→ **WHAT IS EXPECTED**: The entries below hold a line with "bpy.context.collection.objects.link(ob)" and a line with "0.68), (0, 1)]". Return those lines and all that lie between them, exactly and only.
═════ INFORMATION SHOWN ═════
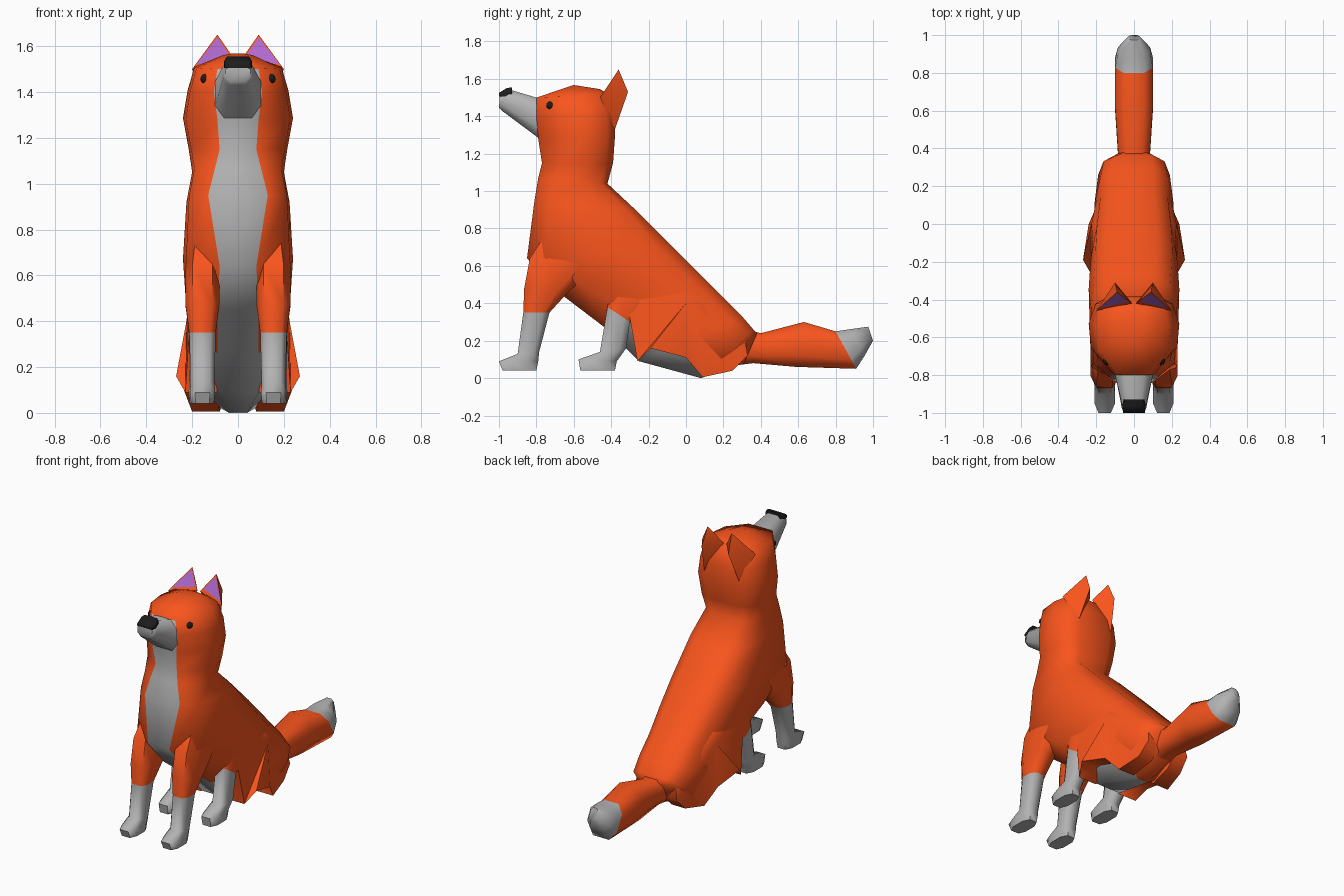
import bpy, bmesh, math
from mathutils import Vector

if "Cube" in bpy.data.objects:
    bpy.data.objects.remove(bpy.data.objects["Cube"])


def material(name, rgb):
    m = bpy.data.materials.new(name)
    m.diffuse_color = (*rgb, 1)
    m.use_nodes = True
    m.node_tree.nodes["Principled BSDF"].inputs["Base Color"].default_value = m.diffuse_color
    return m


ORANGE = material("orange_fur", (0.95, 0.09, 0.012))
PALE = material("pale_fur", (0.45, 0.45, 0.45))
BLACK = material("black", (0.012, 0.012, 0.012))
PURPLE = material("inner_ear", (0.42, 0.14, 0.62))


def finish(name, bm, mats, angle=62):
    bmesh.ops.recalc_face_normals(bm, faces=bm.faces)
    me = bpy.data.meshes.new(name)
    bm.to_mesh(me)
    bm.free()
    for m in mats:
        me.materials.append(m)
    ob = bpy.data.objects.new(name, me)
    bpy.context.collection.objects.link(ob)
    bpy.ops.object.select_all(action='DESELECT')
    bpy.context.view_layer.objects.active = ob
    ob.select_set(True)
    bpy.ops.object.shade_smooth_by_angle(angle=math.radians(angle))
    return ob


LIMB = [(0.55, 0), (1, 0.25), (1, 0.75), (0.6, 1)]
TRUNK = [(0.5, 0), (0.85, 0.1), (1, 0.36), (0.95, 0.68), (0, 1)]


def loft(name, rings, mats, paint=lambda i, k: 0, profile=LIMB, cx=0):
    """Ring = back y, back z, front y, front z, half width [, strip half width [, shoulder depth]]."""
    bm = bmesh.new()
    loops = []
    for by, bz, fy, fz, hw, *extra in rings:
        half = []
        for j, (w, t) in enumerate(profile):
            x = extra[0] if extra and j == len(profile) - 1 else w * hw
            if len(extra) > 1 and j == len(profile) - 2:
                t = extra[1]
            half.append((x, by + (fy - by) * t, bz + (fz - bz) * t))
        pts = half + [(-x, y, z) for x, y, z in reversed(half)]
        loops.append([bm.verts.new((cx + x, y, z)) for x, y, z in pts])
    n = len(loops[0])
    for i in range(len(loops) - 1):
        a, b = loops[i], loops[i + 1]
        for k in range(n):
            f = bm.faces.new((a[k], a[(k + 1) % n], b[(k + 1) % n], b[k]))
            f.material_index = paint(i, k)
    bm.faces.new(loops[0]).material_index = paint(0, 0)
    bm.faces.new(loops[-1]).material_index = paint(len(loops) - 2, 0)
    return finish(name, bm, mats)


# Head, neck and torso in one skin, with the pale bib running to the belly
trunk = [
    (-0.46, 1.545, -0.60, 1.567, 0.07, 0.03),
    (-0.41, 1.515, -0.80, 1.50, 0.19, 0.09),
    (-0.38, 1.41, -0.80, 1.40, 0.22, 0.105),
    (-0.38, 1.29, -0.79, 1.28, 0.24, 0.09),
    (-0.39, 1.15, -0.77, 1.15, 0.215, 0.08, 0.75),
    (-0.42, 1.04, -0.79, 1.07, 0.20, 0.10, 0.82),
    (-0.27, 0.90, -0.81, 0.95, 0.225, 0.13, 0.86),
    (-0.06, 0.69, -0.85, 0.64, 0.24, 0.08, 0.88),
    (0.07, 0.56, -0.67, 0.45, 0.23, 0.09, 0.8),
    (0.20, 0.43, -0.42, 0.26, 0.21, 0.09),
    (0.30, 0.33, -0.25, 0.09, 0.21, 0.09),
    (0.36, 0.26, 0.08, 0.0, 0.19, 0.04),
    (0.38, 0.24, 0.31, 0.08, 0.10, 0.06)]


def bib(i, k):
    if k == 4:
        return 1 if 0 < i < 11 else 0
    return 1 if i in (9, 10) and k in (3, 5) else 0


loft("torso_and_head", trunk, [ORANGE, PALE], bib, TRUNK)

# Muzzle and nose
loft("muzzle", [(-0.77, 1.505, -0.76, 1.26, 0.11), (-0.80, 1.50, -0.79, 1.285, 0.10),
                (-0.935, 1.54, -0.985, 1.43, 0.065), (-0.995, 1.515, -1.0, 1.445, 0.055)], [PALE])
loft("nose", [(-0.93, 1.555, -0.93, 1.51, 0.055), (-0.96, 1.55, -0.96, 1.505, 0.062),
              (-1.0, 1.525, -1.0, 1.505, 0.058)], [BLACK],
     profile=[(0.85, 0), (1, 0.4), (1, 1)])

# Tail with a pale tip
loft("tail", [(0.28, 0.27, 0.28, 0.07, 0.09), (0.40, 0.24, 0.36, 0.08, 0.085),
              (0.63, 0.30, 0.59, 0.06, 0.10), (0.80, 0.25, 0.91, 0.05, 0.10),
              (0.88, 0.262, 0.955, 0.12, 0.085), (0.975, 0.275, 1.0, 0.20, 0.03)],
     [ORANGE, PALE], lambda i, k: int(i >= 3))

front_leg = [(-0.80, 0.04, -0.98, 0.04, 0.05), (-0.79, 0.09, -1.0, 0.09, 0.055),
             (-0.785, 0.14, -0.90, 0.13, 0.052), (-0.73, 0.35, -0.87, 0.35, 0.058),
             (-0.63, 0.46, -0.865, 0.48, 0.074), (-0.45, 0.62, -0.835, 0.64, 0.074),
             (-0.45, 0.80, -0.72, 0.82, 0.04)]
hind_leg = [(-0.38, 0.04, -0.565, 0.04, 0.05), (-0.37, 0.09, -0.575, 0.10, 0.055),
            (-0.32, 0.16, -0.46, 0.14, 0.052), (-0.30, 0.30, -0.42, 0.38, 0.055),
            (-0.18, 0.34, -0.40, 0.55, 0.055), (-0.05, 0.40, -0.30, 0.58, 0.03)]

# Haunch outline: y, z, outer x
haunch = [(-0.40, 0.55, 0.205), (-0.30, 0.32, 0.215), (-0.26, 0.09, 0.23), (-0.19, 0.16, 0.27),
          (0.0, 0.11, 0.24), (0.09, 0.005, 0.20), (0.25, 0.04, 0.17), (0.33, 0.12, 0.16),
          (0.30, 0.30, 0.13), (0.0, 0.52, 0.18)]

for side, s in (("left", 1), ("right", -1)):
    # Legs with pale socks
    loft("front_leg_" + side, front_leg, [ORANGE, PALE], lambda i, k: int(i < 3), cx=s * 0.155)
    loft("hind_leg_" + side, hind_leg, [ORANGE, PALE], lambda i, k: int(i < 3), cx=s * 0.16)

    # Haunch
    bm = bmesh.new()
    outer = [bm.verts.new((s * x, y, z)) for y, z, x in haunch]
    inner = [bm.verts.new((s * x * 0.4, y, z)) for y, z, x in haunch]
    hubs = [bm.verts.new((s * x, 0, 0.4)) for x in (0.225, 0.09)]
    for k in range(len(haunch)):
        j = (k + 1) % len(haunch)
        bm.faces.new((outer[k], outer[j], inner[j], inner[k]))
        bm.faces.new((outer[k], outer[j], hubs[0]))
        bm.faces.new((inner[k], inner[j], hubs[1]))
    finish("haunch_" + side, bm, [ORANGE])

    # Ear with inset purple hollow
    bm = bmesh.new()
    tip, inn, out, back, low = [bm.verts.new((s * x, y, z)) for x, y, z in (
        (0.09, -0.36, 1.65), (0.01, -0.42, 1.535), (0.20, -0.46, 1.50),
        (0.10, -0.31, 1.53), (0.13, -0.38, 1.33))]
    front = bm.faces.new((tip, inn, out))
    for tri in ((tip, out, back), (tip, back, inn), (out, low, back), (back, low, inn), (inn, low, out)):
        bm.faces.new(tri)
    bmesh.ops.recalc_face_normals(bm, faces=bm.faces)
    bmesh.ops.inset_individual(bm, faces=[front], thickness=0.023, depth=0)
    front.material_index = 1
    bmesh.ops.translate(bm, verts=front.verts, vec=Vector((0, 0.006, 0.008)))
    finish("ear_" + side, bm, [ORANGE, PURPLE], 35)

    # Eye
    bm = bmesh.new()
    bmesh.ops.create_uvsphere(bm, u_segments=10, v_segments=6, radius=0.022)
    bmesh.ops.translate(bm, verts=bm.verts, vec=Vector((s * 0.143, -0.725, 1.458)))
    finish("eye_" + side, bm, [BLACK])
═════
→ **ANSWER**:
    bpy.context.collection.objects.link(ob)
    bpy.ops.object.select_all(action='DESELECT')
    bpy.context.view_layer.objects.active = ob
    ob.select_set(True)
    bpy.ops.object.shade_smooth_by_angle(angle=math.radians(angle))
    return ob


LIMB = [(0.55, 0), (1, 0.25), (1, 0.75), (0.6, 1)]
TRUNK = [(0.5, 0), (0.85, 0.1), (1, 0.36), (0.95, 0.68), (0, 1)]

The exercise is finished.